Attention in Discrimination Learning: a Stimulus Control Approach to the Intradimensional-Extradimensional Shift Paradigm

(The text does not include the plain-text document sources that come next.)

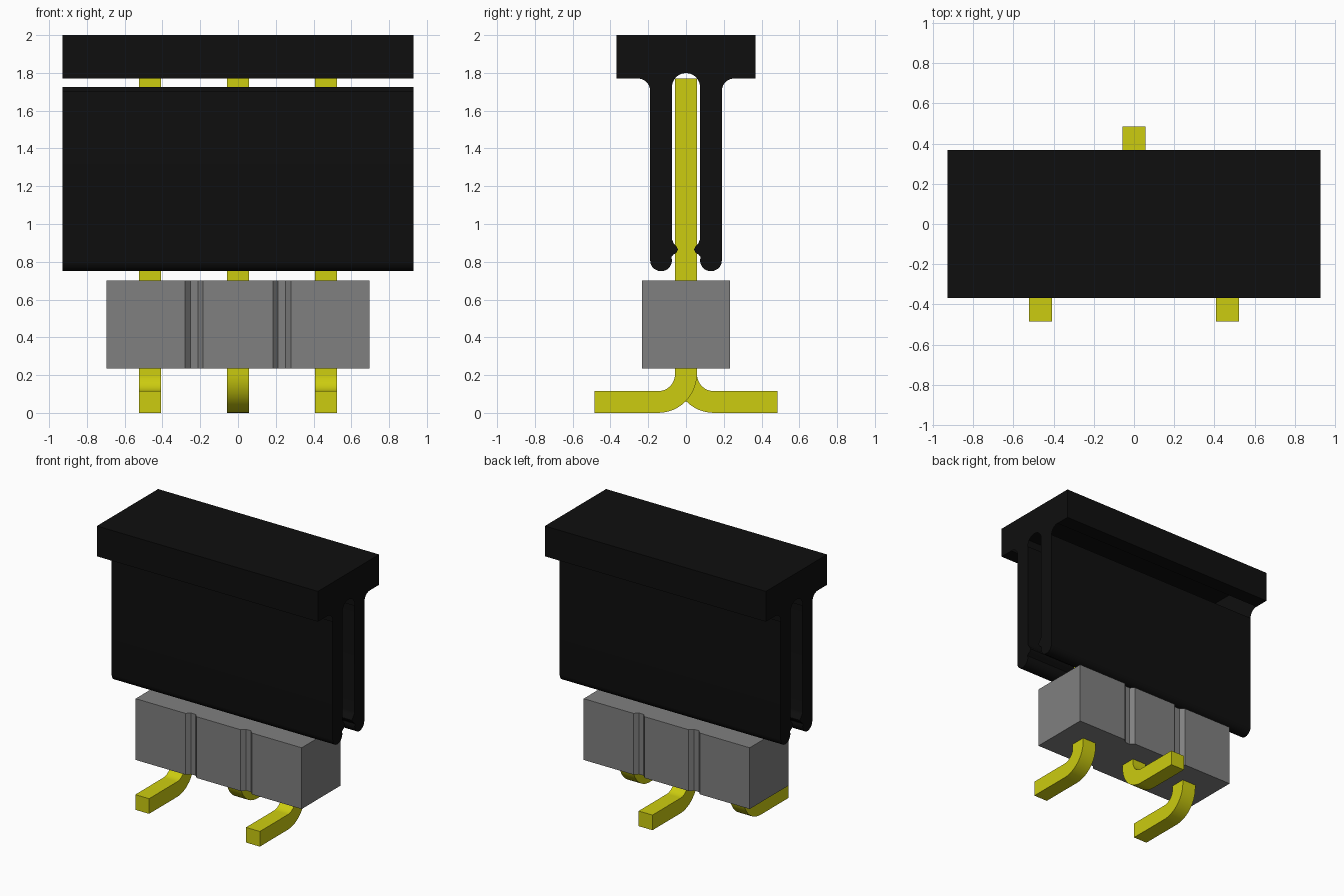
import bpy, bmesh, math
from mathutils import Vector

cube = bpy.data.objects.get("Cube")
if cube:
    bpy.data.objects.remove(cube, do_unlink=True)


def material(name, rgb):
    m = bpy.data.materials.new(name)
    m.use_nodes = True
    m.diffuse_color = (*rgb, 1)
    m.node_tree.nodes["Principled BSDF"].inputs["Base Color"].default_value = (*rgb, 1)
    return m


BLACK = material("black plastic", (0.0045, 0.0045, 0.0045))
GREY = material("grey plastic", (0.214, 0.214, 0.214))
YELLOW = material("yellow metal", (0.604, 0.604, 0.005))


def arc(cx, cy, r, start, end, n=10):
    """Points on a circular arc, angles in degrees."""
    angles = [math.radians(start + (end - start) * i / n) for i in range(n + 1)]
    return [(cx + r * math.cos(a), cy + r * math.sin(a)) for a in angles]


def extrude(name, profile, place, low, high, mat, drop=None):
    """Sweep a closed profile from low to high; drop picks faces to leave open."""
    bm = bmesh.new()
    verts = [bm.verts.new(place(u, v, low)) for u, v in profile]
    base = bm.faces.new(verts)
    swept = bmesh.ops.extrude_face_region(bm, geom=[base], use_keep_orig=True)
    moved = [g for g in swept["geom"] if isinstance(g, bmesh.types.BMVert)]
    shift = Vector(place(0, 0, high)) - Vector(place(0, 0, low))
    bmesh.ops.translate(bm, vec=shift, verts=moved)
    bmesh.ops.recalc_face_normals(bm, faces=bm.faces[:])
    if drop:
        gone = [f for f in bm.faces if drop(f)]
        bmesh.ops.delete(bm, geom=gone, context="FACES")
    mesh = bpy.data.meshes.new(name)
    bm.to_mesh(mesh)
    bm.free()
    mesh.materials.append(mat)
    ob = bpy.data.objects.new(name, mesh)
    bpy.context.collection.objects.link(ob)
    bpy.ops.object.select_all(action="DESELECT")
    ob.select_set(True)
    bpy.context.view_layer.objects.active = ob
    bpy.ops.object.shade_smooth_by_angle(angle=math.radians(35))
    return ob


def along_x(u, v, w):
    return (w, u, v)


def along_z(u, v, w):
    return (u, v, w)


# Cap: T section with a slot and two clip legs, right half then mirrored
half = [(0.367, 2.0), (0.367, 1.77)]
half += arc(0.255, 1.705, 0.065, 90, 180)          # fillet under the flange
half += arc(0.132, 0.808, 0.058, 0, -180)          # rounded leg tip
half += [(0.078, 0.825), (0.068, 0.837), (0.053, 0.845), (0.042, 0.865),
         (0.053, 0.885), (0.067, 0.90), (0.074, 0.92)]  # contact bump
half += arc(0, 1.725, 0.074, 0, 90)                # slot roof
section = half + [(-y, z) for y, z in reversed(half[:-1])]


def open_curve(f):
    """The curved fillets and slot roof are open strips."""
    c = f.calc_center_median()
    return abs(f.normal.x) < 0.5 and 1.705 < c.z < 1.80 and abs(c.y) < 0.254


extrude("jumper_cap", section, along_x, -0.928, 0.928, BLACK, open_curve)

# Header block with shallow grooves between the three positions
side = [(-0.697, -0.232)]
for gx in (-0.2325, 0.2325):
    side += [(gx - 0.047, -0.232), (gx - 0.02, -0.205),
             (gx + 0.02, -0.205), (gx + 0.047, -0.232)]
side.append((0.697, -0.232))
outline = side + [(x, -y) for x, y in reversed(side)]
extrude("header_block", outline, along_z, 0.235, 0.70, GREY)

# Pins: straight posts bent into feet, alternating front and back
bend = [(-0.058, 1.77)]
bend += arc(-0.148, 0.205, 0.09, 0, -90, 12)
bend += [(-0.485, 0.115), (-0.485, 0.0)]
bend += arc(-0.148, 0.206, 0.206, -90, 0, 12)
bend += [(0.058, 1.77)]
for name, x, s in (("right_pin", -0.465, 1), ("middle_pin", 0, -1), ("left_pin", 0.465, 1)):
    extrude(name, [(s * y, z) for y, z in bend], along_x, x - 0.058, x + 0.058, YELLOW)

In the present thesis, the intradimensional-extradimensional shift effect was treated as a problem of two-dimensional stimulus control. Factors determining stimulus control in the ID-ED shift were explored over six experiments. In Experiment 1 adult students were trained to discriminate between successively presented stimuli that differed in both line length and orientation. For half the subjects the length dimension was relevant (ie: different stimuli on that dimension were correlated with different outcomes) and for half the subjects orientation was relevant (phase 1). All subjects were then shifted to a second discrimination between new line lengths and orientations (Phase 2). For half, this constituted an intradimensional (ID) shift in that the previously relevant dimension remained relevant; for the remaining subjects the previously irrelevant dimension was made relevant in an extradimensional (ED) shift. The ID shift required significantly fewer trials to establish strong stimulus control by the relevant dimension in Phase 2 than did the ED shift. Experiments 1 and 2 further established that such differences were not attributable to a dominance relationship between dimensions or to specific cue values. Experiment 3 examined the development of stimulus control by the two dimensions over trials in Phase 2. In the ED shift, two-dimensional generalisation gradients showed a systematic weakening and strengthening of control by the Phase 1 relevant and Phase 2 relevant dimensions respectively. In the ID shift there was no change in stimulus control by either dimension. Experiment 4 established that transfer to the orientation dimension following differential training on length (ED shift) was superior to orientation following non-differential training on length (PD shift). Learning that differences on an extradimensional dimension were relevant in Phase I therefore had a facilitatory effect on control by orientation. Experiments 5 and 6 investigated the effects of manipulating the number of cues on the irrelevant Phase 1 dimension (orientation) and/or the irrelevant phase 2 dimension (length), in an ED shift where orientation was relevant in Phase 2. Both orientation and length (Experiment 5) or orientation alone (Experiment 6) were varied in the generalisation test. The ED shift in Phase 2 was retarded by the irrelevant dimension in Phase 1. It was concluded that in general the phase I relevant dimension must lose control in Phase 2, and the phase 1 irrelevant dimension must gain control in Phase 2 (Experiment 3). However, the inverse relation between loss of control by one dimension and gaining of control by the other does not occur in a way consistent with the Inverse Hypothesis of some selective attention theories. In addition, the previously relevant dimension in an ED shift facilitates control by the new relevant dimension in phase 2 re1ative to non-differential training, consistent with attentional enhancement. The major factor found to be slowing down the development of control by the new relevant dimension in an ED shift is the presence of the irrelevant dimension in Phase 1, (Experiment 5). This is probably a 'learned irrelevance' effect.